:: Dataset content
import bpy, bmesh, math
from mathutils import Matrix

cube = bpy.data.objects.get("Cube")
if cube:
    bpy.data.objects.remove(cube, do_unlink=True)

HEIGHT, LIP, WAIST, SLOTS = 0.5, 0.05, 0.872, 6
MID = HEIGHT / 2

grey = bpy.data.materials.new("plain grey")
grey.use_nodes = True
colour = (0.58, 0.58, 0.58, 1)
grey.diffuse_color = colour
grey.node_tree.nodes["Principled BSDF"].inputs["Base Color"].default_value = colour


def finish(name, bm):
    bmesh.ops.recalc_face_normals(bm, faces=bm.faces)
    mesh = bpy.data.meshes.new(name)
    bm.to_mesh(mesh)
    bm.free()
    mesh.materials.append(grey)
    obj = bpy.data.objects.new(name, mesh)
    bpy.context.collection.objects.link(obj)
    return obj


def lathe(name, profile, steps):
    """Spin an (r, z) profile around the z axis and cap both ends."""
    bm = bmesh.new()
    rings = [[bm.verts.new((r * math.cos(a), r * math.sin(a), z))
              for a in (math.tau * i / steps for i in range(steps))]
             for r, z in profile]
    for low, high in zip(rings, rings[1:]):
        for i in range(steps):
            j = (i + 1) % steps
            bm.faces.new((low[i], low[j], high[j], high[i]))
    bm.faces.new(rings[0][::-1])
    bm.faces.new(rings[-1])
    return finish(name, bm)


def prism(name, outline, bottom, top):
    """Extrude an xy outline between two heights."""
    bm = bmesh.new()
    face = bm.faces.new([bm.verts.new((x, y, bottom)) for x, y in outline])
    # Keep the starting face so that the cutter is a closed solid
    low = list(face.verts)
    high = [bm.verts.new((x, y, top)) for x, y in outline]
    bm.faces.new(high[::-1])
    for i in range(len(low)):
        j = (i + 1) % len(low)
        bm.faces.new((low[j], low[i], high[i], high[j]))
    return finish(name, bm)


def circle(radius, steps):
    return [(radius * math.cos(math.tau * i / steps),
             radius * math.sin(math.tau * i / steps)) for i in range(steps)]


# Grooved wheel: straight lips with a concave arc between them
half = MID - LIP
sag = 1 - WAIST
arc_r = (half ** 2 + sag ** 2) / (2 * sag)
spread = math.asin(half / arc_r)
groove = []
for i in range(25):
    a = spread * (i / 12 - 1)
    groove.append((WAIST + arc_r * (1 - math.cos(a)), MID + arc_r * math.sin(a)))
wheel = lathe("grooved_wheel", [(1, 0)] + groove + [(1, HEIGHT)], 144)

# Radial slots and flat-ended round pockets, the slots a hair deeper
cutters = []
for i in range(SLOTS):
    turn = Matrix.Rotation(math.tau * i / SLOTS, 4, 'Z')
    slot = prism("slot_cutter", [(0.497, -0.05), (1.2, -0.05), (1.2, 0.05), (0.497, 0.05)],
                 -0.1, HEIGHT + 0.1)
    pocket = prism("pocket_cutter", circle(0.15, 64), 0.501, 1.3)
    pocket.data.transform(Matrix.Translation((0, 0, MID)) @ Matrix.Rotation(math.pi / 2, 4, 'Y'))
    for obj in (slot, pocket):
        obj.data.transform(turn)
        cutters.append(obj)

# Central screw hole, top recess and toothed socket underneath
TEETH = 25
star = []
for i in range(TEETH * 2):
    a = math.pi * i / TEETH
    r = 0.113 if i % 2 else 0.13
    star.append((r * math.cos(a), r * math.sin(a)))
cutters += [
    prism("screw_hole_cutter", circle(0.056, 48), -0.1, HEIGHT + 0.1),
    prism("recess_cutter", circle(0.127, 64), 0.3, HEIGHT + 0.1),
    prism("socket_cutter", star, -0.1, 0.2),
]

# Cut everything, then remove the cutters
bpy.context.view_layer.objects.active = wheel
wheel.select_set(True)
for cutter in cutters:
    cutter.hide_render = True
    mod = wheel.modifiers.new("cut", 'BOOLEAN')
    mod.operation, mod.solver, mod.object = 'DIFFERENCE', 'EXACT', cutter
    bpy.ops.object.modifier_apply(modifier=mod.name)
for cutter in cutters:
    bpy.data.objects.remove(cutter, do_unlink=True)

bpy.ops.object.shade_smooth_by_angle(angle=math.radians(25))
::::
:: Dataset content
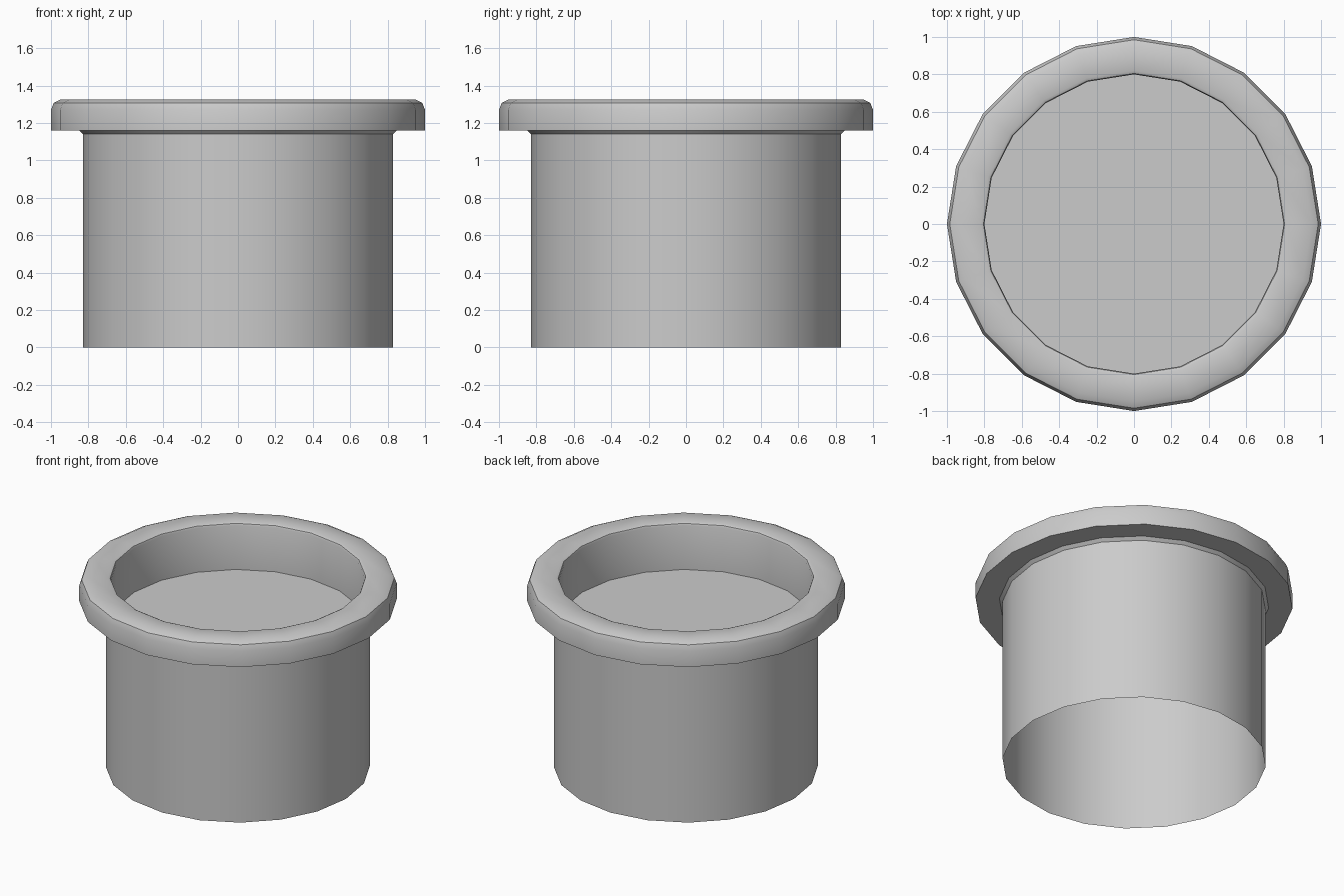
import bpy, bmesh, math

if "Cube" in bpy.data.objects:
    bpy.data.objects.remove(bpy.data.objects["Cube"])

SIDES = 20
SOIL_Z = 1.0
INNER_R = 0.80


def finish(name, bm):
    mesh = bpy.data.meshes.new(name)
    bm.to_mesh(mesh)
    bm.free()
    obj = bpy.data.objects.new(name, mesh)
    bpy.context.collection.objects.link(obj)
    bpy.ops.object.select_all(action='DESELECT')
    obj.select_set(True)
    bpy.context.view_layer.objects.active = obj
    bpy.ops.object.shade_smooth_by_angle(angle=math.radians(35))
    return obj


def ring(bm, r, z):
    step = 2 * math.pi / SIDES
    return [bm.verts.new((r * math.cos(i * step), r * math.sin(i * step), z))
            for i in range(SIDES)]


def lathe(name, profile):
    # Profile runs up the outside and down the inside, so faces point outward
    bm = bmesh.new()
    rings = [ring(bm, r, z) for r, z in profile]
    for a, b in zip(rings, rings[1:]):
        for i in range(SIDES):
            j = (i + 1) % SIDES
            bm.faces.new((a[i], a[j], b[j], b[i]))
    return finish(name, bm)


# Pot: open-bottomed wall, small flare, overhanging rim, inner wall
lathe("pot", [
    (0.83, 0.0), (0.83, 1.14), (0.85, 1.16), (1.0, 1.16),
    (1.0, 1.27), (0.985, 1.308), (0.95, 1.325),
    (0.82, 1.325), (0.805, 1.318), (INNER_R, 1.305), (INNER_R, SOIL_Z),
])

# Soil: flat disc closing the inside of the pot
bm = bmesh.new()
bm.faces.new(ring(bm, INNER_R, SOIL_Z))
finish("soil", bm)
::::
* _What you are asked to do_:
All lines above from the one containing "sag = 1 - WAIST" to the one containing "[(1, HEIGHT)], 144)" must be repeated exactly, both lines included, and no others.

* _Your response_:
sag = 1 - WAIST
arc_r = (half ** 2 + sag ** 2) / (2 * sag)
spread = math.asin(half / arc_r)
groove = []
for i in range(25):
    a = spread * (i / 12 - 1)
    groove.append((WAIST + arc_r * (1 - math.cos(a)), MID + arc_r * math.sin(a)))
wheel = lathe("grooved_wheel", [(1, 0)] + groove + [(1, HEIGHT)], 144)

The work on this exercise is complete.